gms | German Medical Science

60th Annual Meeting of the German Society of Neurosurgery (DGNC)
Joint Meeting with the Benelux countries and Bulgaria

German Society of Neurosurgery (DGNC)

24 - 27 May 2009, Münster

Chronic cluster headache remitting after cervical spondylodesis: case report

Meeting Abstract

  • T. Wolter - Interdisziplinäres Schmerzzentrum, Albert-Ludwigs-Universität Freiburg
  • S. Knoeller - Interdisziplinäres Schmerzzentrum, Albert-Ludwigs-Universität Freiburg
  • K. Kieselbach - Interdisziplinäres Schmerzzentrum, Albert-Ludwigs-Universität Freiburg
  • H. Kaube - Interdisziplinäres Schmerzzentrum, Albert-Ludwigs-Universität Freiburg

Deutsche Gesellschaft für Neurochirurgie. 60. Jahrestagung der Deutschen Gesellschaft für Neurochirurgie (DGNC), Joint Meeting mit den Benelux-Ländern und Bulgarien. Münster, 24.-27.05.2009. Düsseldorf: German Medical Science GMS Publishing House; 2009. DocP15-09

doi: 10.3205/09dgnc418, urn:nbn:de:0183-09dgnc4180

Published: May 20, 2009

© 2009 Wolter et al.
This is an Open Access article distributed under the terms of the Creative Commons Attribution License ( You are free: to Share – to copy, distribute and transmit the work, provided the original author and source are credited.



Objective: Chronic cluster headache belongs to the most disabling vasomotor pain conditions. Treatment usually implies medical treatment and oxygen application in case of acute pain attacks. Among the known triggers for cluster periods are orbital exenteration, head injury, dental extraction, impacted superior wisdom tooth as well as cervical pain due to cervical nerve root compression.

Methods: We describe the case of a 65-year-old patient who had suffered from severe headache which had begun after a head injury with a protracted wound infection at the age of 9 years. The pain began in the nape of his neck and irradiated behind his eye and into the cheek.
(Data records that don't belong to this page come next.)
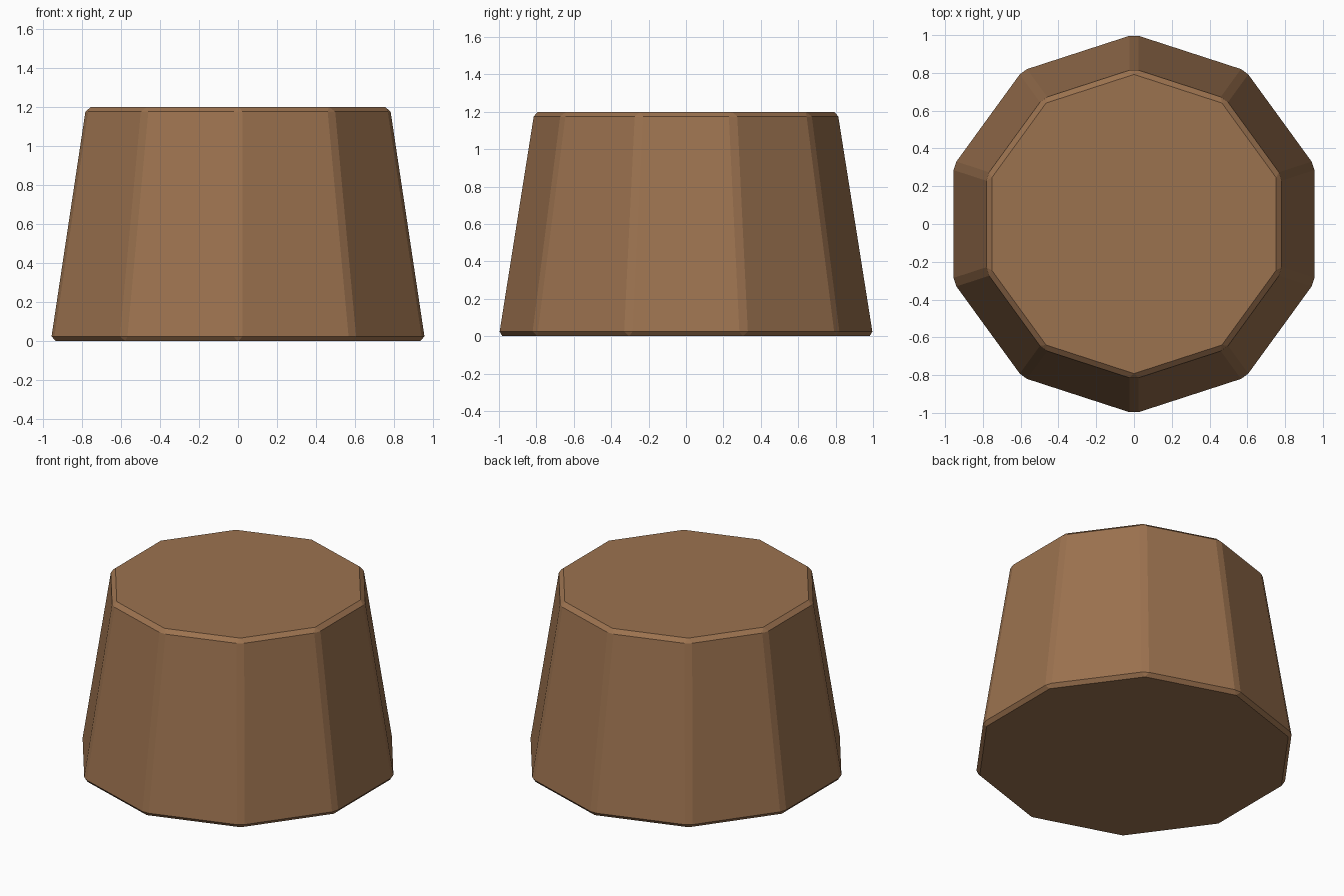
import bpy, bmesh, math

if "Cube" in bpy.data.objects:
    bpy.data.objects.remove(bpy.data.objects["Cube"])

SIDES = 10
R_BOTTOM, R_TOP, HEIGHT, CHAMFER = 1.008, 0.818, 1.2, 0.025

# Single brown material
brown = bpy.data.materials.new("warm_brown")
brown.diffuse_color = (0.33, 0.168, 0.078, 1)
brown.use_nodes = True
brown.node_tree.nodes["Principled BSDF"].inputs["Base Color"].default_value = brown.diffuse_color


def ring(bm, radius, z):
    return [bm.verts.new((radius * math.sin(i * math.tau / SIDES),
                          radius * math.cos(i * math.tau / SIDES), z))
            for i in range(SIDES)]


# Tapered ten-sided block
bm = bmesh.new()
low, high = ring(bm, R_BOTTOM, 0), ring(bm, R_TOP, HEIGHT)
bm.faces.new(low)
bm.faces.new(high)
for i in range(SIDES):
    j = (i + 1) % SIDES
    bm.faces.new((low[i], low[j], high[j], high[i]))
bmesh.ops.recalc_face_normals(bm, faces=bm.faces[:])

# Narrow chamfer on every edge
bmesh.ops.bevel(bm, geom=bm.edges[:], offset=CHAMFER, offset_type='OFFSET',
                segments=1, profile=0.5, affect='EDGES')
bmesh.ops.recalc_face_normals(bm, faces=bm.faces[:])

mesh = bpy.data.meshes.new("tapered_block")
bm.to_mesh(mesh)
bm.free()
mesh.materials.append(brown)
block = bpy.data.objects.new("tapered_block", mesh)
bpy.context.collection.objects.link(block)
Cervical fusion in 1984 (C 5/6 and C 6/7 with iliac crest bone graft) and 1986 (C 5-7 with ventral plate osteosynthesis) as well as bilateral transsection of the occipital nerve in 1990 had no influence on this pain. In 2004 the diagnosis of cluster headache was made and medical and oxygen treatment was commenced. In May 2008 progressive right sided neck pain occurred. The pain irradiated over the head and led to almost daily cluster attacks.

X-ray of the cervical spine in flexion/extension showed osseous consolidation C5-C7 but a noticeable spondylolisthesis C4/C5. The patient then wore a diagnostic cervical cast for one week leading to complete relief of neck pain, headache and cluster attacks. With the diagnosis of instability now ventral spondylodesis C4/C5 was performed.

Results: After an uneventful perioperative course in July 2008 pain was relieved to a large extent from the first postoperative day on. During the one week postoperative stay there were no further cluster attacks. Six weeks after the operation the patient reported that his cluster headache had decreased by 80%. Pain intensity had declined as well as the usual duration of the attack.

Conclusions: In rare cases cervical instability can trigger cluster headache. The operative correction of instability in these cases might lead to a decrease in attack frequency and intensity.